## What is expected
When the line containing "bpy.context.collection.objects.link(ob)" is found in the data below, copy it and each line after it through the line containing "offset=bevel, segments=1, affect='EDGES')", exactly and with no others.

Stored data entries:
·····

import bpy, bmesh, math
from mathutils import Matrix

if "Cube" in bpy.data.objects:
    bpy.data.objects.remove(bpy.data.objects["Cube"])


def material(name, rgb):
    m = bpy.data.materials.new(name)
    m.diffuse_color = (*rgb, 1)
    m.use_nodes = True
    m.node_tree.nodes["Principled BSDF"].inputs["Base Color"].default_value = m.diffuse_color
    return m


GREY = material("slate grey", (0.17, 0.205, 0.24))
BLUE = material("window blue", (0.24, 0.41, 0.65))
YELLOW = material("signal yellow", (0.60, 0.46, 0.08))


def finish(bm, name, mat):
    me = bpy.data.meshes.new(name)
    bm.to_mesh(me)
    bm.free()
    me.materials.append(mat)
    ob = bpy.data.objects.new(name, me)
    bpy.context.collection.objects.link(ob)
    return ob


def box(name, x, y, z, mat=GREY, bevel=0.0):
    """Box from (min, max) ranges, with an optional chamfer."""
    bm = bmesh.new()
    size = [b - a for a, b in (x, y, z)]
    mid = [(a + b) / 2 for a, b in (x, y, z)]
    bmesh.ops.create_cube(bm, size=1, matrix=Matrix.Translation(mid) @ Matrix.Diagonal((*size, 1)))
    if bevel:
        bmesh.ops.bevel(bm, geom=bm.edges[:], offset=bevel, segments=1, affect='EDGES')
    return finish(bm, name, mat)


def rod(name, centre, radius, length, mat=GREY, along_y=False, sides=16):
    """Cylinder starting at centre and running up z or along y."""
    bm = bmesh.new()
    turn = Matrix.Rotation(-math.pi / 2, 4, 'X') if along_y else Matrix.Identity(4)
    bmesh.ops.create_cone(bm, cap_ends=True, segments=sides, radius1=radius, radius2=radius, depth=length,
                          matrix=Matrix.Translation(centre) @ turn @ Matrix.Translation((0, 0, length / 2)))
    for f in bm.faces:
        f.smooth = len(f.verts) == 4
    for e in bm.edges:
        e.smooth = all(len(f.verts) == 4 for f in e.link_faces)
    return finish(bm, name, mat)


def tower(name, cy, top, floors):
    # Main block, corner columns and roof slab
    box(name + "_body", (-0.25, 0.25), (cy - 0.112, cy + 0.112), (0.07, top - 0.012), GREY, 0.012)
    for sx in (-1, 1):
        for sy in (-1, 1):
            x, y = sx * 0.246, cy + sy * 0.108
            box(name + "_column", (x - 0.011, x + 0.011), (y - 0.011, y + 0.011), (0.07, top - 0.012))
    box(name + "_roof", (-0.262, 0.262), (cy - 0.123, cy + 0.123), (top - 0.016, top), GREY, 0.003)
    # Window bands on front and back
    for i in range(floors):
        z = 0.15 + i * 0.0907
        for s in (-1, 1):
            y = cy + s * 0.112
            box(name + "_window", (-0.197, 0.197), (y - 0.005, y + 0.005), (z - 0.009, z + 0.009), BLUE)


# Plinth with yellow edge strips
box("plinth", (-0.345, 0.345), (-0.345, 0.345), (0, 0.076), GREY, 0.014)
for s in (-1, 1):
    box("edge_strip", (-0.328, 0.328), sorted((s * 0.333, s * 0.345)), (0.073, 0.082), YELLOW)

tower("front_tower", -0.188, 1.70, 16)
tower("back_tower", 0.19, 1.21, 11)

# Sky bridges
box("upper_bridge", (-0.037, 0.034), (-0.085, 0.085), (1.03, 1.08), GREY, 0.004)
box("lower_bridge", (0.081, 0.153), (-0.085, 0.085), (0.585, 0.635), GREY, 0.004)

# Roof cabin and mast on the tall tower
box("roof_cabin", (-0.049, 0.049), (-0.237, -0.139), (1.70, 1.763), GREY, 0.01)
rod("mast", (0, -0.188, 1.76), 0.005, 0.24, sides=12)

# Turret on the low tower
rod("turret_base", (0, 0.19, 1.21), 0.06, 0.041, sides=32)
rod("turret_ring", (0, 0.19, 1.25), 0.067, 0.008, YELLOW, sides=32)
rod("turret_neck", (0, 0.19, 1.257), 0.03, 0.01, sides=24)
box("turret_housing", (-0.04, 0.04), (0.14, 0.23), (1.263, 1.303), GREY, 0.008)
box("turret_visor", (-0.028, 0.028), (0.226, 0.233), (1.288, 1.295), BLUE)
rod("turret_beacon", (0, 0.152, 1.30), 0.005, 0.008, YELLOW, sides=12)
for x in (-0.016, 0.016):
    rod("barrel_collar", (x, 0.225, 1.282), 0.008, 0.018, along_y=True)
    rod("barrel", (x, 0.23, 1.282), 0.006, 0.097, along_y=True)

·····

## Task response
    bpy.context.collection.objects.link(ob)
    return ob


def box(name, x, y, z, mat=GREY, bevel=0.0):
    """Box from (min, max) ranges, with an optional chamfer."""
    bm = bmesh.new()
    size = [b - a for a, b in (x, y, z)]
    mid = [(a + b) / 2 for a, b in (x, y, z)]
    bmesh.ops.create_cube(bm, size=1, matrix=Matrix.Translation(mid) @ Matrix.Diagonal((*size, 1)))
    if bevel:
        bmesh.ops.bevel(bm, geom=bm.edges[:], offset=bevel, segments=1, affect='EDGES')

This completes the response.